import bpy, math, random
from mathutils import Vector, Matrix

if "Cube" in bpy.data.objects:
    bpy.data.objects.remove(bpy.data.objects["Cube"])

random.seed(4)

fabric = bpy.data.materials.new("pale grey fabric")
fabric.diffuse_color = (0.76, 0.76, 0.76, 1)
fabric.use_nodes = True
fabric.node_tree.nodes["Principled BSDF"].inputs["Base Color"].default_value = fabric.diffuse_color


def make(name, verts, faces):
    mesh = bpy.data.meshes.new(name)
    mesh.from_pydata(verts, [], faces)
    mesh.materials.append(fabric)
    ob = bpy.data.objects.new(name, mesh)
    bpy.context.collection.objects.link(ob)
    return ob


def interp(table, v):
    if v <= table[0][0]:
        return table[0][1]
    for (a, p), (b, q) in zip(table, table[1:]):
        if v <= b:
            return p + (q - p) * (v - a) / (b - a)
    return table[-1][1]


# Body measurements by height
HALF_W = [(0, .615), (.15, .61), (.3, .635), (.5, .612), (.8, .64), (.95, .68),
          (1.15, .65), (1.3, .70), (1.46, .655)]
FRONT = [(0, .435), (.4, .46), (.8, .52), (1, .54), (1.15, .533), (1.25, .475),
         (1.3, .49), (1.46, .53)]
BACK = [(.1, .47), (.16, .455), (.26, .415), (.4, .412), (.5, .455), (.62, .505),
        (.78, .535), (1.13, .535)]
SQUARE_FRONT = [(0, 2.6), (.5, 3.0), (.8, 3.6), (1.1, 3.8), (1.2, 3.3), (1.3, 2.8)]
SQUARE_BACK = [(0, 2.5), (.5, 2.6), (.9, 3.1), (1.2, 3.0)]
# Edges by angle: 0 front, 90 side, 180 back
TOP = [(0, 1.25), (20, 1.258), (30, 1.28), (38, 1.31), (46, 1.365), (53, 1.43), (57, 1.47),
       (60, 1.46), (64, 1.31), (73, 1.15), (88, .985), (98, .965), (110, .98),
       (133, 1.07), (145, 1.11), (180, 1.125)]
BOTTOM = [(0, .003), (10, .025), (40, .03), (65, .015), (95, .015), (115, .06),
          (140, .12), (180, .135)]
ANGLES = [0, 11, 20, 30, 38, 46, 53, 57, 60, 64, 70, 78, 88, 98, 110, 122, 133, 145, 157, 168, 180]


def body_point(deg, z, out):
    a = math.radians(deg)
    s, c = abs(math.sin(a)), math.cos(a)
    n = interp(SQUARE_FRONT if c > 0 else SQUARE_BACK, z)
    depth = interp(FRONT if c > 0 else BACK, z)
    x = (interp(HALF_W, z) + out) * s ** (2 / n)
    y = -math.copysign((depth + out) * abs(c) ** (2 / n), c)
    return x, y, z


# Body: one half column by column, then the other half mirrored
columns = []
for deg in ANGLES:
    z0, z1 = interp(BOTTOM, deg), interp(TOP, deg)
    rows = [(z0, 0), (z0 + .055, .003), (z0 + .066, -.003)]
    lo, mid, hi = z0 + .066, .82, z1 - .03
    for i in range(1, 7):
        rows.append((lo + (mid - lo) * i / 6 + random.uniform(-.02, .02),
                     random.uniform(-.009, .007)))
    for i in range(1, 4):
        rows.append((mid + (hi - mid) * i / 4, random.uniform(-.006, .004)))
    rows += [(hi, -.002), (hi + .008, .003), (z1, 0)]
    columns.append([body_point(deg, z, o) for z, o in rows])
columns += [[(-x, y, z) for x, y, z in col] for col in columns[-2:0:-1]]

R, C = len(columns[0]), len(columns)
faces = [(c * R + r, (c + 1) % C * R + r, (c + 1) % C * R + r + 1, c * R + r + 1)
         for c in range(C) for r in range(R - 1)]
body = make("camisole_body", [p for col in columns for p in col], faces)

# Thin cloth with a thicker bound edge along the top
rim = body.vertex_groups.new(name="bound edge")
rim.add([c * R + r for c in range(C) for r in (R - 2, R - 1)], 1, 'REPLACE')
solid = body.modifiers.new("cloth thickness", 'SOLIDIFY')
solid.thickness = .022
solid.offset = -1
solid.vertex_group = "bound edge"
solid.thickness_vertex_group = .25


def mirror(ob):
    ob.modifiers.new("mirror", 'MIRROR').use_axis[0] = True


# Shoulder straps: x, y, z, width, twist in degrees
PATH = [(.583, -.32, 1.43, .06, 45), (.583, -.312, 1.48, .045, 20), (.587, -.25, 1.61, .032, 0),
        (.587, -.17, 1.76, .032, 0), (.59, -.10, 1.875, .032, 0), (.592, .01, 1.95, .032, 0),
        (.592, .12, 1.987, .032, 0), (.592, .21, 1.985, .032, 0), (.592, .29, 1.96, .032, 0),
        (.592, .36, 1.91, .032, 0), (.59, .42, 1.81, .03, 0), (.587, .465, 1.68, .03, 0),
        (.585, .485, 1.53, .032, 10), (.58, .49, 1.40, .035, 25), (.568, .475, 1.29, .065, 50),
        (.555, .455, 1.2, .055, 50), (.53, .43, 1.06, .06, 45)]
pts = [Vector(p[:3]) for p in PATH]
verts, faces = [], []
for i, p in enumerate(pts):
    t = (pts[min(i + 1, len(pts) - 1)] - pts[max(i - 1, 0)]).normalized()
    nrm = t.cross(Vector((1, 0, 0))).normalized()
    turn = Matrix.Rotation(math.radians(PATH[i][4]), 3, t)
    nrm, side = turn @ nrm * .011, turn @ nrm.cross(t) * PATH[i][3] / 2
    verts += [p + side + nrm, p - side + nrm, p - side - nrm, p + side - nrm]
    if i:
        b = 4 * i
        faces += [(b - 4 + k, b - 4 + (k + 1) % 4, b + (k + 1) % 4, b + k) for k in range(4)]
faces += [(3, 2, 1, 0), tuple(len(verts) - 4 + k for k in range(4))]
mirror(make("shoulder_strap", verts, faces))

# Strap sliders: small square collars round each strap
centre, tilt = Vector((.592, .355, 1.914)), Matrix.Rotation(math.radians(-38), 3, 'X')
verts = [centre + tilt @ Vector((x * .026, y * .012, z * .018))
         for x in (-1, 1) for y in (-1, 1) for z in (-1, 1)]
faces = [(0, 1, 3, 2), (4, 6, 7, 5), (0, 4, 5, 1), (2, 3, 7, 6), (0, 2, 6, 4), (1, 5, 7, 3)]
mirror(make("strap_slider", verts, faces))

☆ ☆ ☆ ☆ ☆ ☆ ☆

Write out the full set of records exactly as given.

• Result for this exercise:
import bpy, math, random
from mathutils import Vector, Matrix

if "Cube" in bpy.data.objects:
    bpy.data.objects.remove(bpy.data.objects["Cube"])

random.seed(4)

fabric = bpy.data.materials.new("pale grey fabric")
fabric.diffuse_color = (0.76, 0.76, 0.76, 1)
fabric.use_nodes = True
fabric.node_tree.nodes["Principled BSDF"].inputs["Base Color"].default_value = fabric.diffuse_color


def make(name, verts, faces):
    mesh = bpy.data.meshes.new(name)
    mesh.from_pydata(verts, [], faces)
    mesh.materials.append(fabric)
    ob = bpy.data.objects.new(name, mesh)
    bpy.context.collection.objects.link(ob)
    return ob


def interp(table, v):
    if v <= table[0][0]:
        return table[0][1]
    for (a, p), (b, q) in zip(table, table[1:]):
        if v <= b:
            return p + (q - p) * (v - a) / (b - a)
    return table[-1][1]


# Body measurements by height
HALF_W = [(0, .615), (.15, .61), (.3, .635), (.5, .612), (.8, .64), (.95, .68),
          (1.15, .65), (1.3, .70), (1.46, .655)]
FRONT = [(0, .435), (.4, .46), (.8, .52), (1, .54), (1.15, .533), (1.25, .475),
         (1.3, .49), (1.46, .53)]
BACK = [(.1, .47), (.16, .455), (.26, .415), (.4, .412), (.5, .455), (.62, .505),
        (.78, .535), (1.13, .535)]
SQUARE_FRONT = [(0, 2.6), (.5, 3.0), (.8, 3.6), (1.1, 3.8), (1.2, 3.3), (1.3, 2.8)]
SQUARE_BACK = [(0, 2.5), (.5, 2.6), (.9, 3.1), (1.2, 3.0)]
# Edges by angle: 0 front, 90 side, 180 back
TOP = [(0, 1.25), (20, 1.258), (30, 1.28), (38, 1.31), (46, 1.365), (53, 1.43), (57, 1.47),
       (60, 1.46), (64, 1.31), (73, 1.15), (88, .985), (98, .965), (110, .98),
       (133, 1.07), (145, 1.11), (180, 1.125)]
BOTTOM = [(0, .003), (10, .025), (40, .03), (65, .015), (95, .015), (115, .06),
          (140, .12), (180, .135)]
ANGLES = [0, 11, 20, 30, 38, 46, 53, 57, 60, 64, 70, 78, 88, 98, 110, 122, 133, 145, 157, 168, 180]


def body_point(deg, z, out):
    a = math.radians(deg)
    s, c = abs(math.sin(a)), math.cos(a)
    n = interp(SQUARE_FRONT if c > 0 else SQUARE_BACK, z)
    depth = interp(FRONT if c > 0 else BACK, z)
    x = (interp(HALF_W, z) + out) * s ** (2 / n)
    y = -math.copysign((depth + out) * abs(c) ** (2 / n), c)
    return x, y, z


# Body: one half column by column, then the other half mirrored
columns = []
for deg in ANGLES:
    z0, z1 = interp(BOTTOM, deg), interp(TOP, deg)
    rows = [(z0, 0), (z0 + .055, .003), (z0 + .066, -.003)]
    lo, mid, hi = z0 + .066, .82, z1 - .03
    for i in range(1, 7):
        rows.append((lo + (mid - lo) * i / 6 + random.uniform(-.02, .02),
                     random.uniform(-.009, .007)))
    for i in range(1, 4):
        rows.append((mid + (hi - mid) * i / 4, random.uniform(-.006, .004)))
    rows += [(hi, -.002), (hi + .008, .003), (z1, 0)]
    columns.append([body_point(deg, z, o) for z, o in rows])
columns += [[(-x, y, z) for x, y, z in col] for col in columns[-2:0:-1]]

R, C = len(columns[0]), len(columns)
faces = [(c * R + r, (c + 1) % C * R + r, (c + 1) % C * R + r + 1, c * R + r + 1)
         for c in range(C) for r in range(R - 1)]
body = make("camisole_body", [p for col in columns for p in col], faces)

# Thin cloth with a thicker bound edge along the top
rim = body.vertex_groups.new(name="bound edge")
rim.add([c * R + r for c in range(C) for r in (R - 2, R - 1)], 1, 'REPLACE')
solid = body.modifiers.new("cloth thickness", 'SOLIDIFY')
solid.thickness = .022
solid.offset = -1
solid.vertex_group = "bound edge"
solid.thickness_vertex_group = .25


def mirror(ob):
    ob.modifiers.new("mirror", 'MIRROR').use_axis[0] = True


# Shoulder straps: x, y, z, width, twist in degrees
PATH = [(.583, -.32, 1.43, .06, 45), (.583, -.312, 1.48, .045, 20), (.587, -.25, 1.61, .032, 0),
        (.587, -.17, 1.76, .032, 0), (.59, -.10, 1.875, .032, 0), (.592, .01, 1.95, .032, 0),
        (.592, .12, 1.987, .032, 0), (.592, .21, 1.985, .032, 0), (.592, .29, 1.96, .032, 0),
        (.592, .36, 1.91, .032, 0), (.59, .42, 1.81, .03, 0), (.587, .465, 1.68, .03, 0),
        (.585, .485, 1.53, .032, 10), (.58, .49, 1.40, .035, 25), (.568, .475, 1.29, .065, 50),
        (.555, .455, 1.2, .055, 50), (.53, .43, 1.06, .06, 45)]
pts = [Vector(p[:3]) for p in PATH]
verts, faces = [], []
for i, p in enumerate(pts):
    t = (pts[min(i + 1, len(pts) - 1)] - pts[max(i - 1, 0)]).normalized()
    nrm = t.cross(Vector((1, 0, 0))).normalized()
    turn = Matrix.Rotation(math.radians(PATH[i][4]), 3, t)
    nrm, side = turn @ nrm * .011, turn @ nrm.cross(t) * PATH[i][3] / 2
    verts += [p + side + nrm, p - side + nrm, p - side - nrm, p + side - nrm]
    if i:
        b = 4 * i
        faces += [(b - 4 + k, b - 4 + (k + 1) % 4, b + (k + 1) % 4, b + k) for k in range(4)]
faces += [(3, 2, 1, 0), tuple(len(verts) - 4 + k for k in range(4))]
mirror(make("shoulder_strap", verts, faces))

# Strap sliders: small square collars round each strap
centre, tilt = Vector((.592, .355, 1.914)), Matrix.Rotation(math.radians(-38), 3, 'X')
verts = [centre + tilt @ Vector((x * .026, y * .012, z * .018))
         for x in (-1, 1) for y in (-1, 1) for z in (-1, 1)]
faces = [(0, 1, 3, 2), (4, 6, 7, 5), (0, 4, 5, 1), (2, 3, 7, 6), (0, 2, 6, 4), (1, 5, 7, 3)]
mirror(make("strap_slider", verts, faces))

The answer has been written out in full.